GOAL OF THE EXERCISE:
For each line below that contains the string "inner", copy that line.

THE DATA:

*** Begin section ***

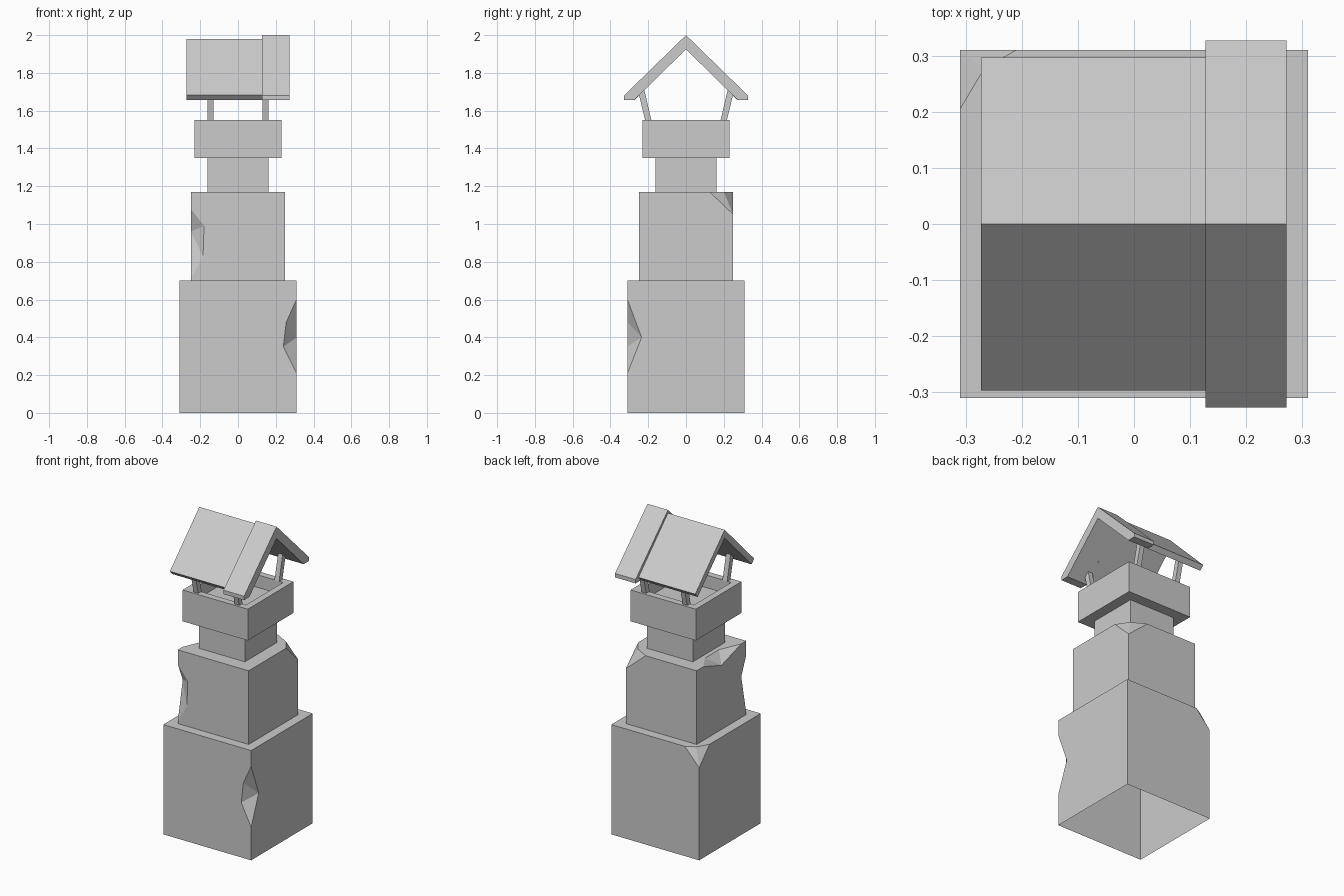
import bpy, bmesh
from mathutils import Vector

if "Cube" in bpy.data.objects:
    bpy.data.objects.remove(bpy.data.objects["Cube"])


def finish(name, bm):
    bmesh.ops.remove_doubles(bm, verts=bm.verts, dist=1e-5)
    bmesh.ops.recalc_face_normals(bm, faces=bm.faces)
    me = bpy.data.meshes.new(name)
    bm.to_mesh(me)
    bm.free()
    ob = bpy.data.objects.new(name, me)
    bpy.context.collection.objects.link(ob)
    return ob


def from_faces(name, faces):
    bm = bmesh.new()
    for f in faces:
        bm.faces.new([bm.verts.new(p) for p in f])
    return finish(name, bm)


def box_bm(h, z0, z1):
    bm = bmesh.new()
    bmesh.ops.create_cube(bm, size=1)
    for v in bm.verts:
        v.co = (v.co.x * 2 * h, v.co.y * 2 * h, z0 if v.co.z < 0 else z1)
    return bm


def corners(h, z):
    # front left, front right, back right, back left
    return (-h, -h, z), (h, -h, z), (h, h, z), (-h, h, z)


def prism(name, profile, x0, x1):
    n = len(profile)
    a = [(x0, y, z) for y, z in profile]
    b = [(x1, y, z) for y, z in profile]
    sides = [[a[i], a[(i + 1) % n], b[(i + 1) % n], b[i]] for i in range(n)]
    return from_faces(name, sides + [a[::-1], b])


# Base block: open below, notch on front right edge, chipped back left corner
h, t = 0.31, 0.70
b0, b1, b2, b3 = corners(h, 0)
t0, t1, t2, t3 = corners(h, t)
T, A, B, D = (h, -h, .60), (.255, -h, .48), (.24, -h, .35), (h, -h, .21)
R = (h, -.235, .40)
E, P1, P2, M = (-h, h, .59), (-h, .205, t), (-.21, h, t), (-.267, .277, t)
from_faces("base_block", [
    [b0, b1, D, B, A, T, t1, t0],
    [b1, b2, t2, t1, T, R, D],
    [b2, b3, E, P2, t2],
    [b3, b0, t0, P1, E],
    [t0, t1, t2, P2, M, P1],
    [T, A, R], [A, B, R], [B, D, R],
    [E, P1, M], [E, M, P2]])

# Middle block: notch on front left edge, chipped back right corner and left rim
h, t = 0.25, 1.17
b0, b1, b2, b3 = corners(h, 0.70)
t0, t1, t2, t3 = corners(h, t)
T, A, B, D = (-h, -h, 1.08), (-.18, -h, .99), (-.185, -h, .83), (-h, -h, .71)
S = (-h, -.20, .96)
E, P1, P2, M = (h, h, 1.05), (h, .125, t), (.11, h, t), (.20, .20, t)
E1, E2, L = (-h, .18, t), (-h, -.20, t), (-h, 0, 1.11)
I1, I2 = (-.19, .08, t), (-.19, -.06, t)
from_faces("middle_block", [
    [b0, b1, t1, t0, T, A, B, D],
    [b1, b2, E, P1, t1],
    [b2, b3, t3, P2, E],
    [b3, b0, D, S, T, t0, E2, L, E1, t3],
    [t0, t1, P1, M, P2, t3, E1, I1, I2, E2],
    [T, A, S], [A, B, S], [B, D, S],
    [E, P1, M], [E, M, P2],
    [L, E1, I1], [L, I1, I2], [L, I2, E2]])

# Neck
finish("neck", box_bm(0.162, 1.17, 1.35))

# Cap with a recessed top
bm = box_bm(0.23, 1.35, 1.55)
bm.normal_update()
top = max(bm.faces, key=lambda f: f.calc_center_median().z)
bmesh.ops.inset_region(bm, faces=[top], thickness=0.06)
new = bmesh.ops.extrude_discrete_faces(bm, faces=[top])["faces"][0]
bmesh.ops.translate(bm, verts=new.verts, vec=Vector((0, 0, -0.08)))
finish("cap", bm)

# Leaning roof posts
for sx in (-1, 1):
    for sy in (-1, 1):
        prof = [(sy * y, z) for y, z in
                ((.183, 1.548), (.216, 1.548), (.256, 1.712), (.223, 1.72))]
        prism("roof_post", prof, sx * .145 - .016, sx * .145 + .016)


# Roof slabs: main part and the raised gable band on the right
def gable(name, apex, inner, half, x0, x1):
    left = [(-y, z) for y, z in half]
    prism(name, [(0, apex)] + half + [(0, inner)] + left[::-1], x0, x1)


gable("main_roof", 1.98, 1.927, [(.297, 1.683), (.272, 1.656)], -.273, .128)
gable("gable_band", 2.0, 1.925, [(.327, 1.681), (.327, 1.656), (.274, 1.656)],
      .127, .272)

*** End section ***

REPLY TO THE EXERCISE:
def gable(name, apex, inner, half, x0, x1):
    prism(name, [(0, apex)] + half + [(0, inner)] + left[::-1], x0, x1)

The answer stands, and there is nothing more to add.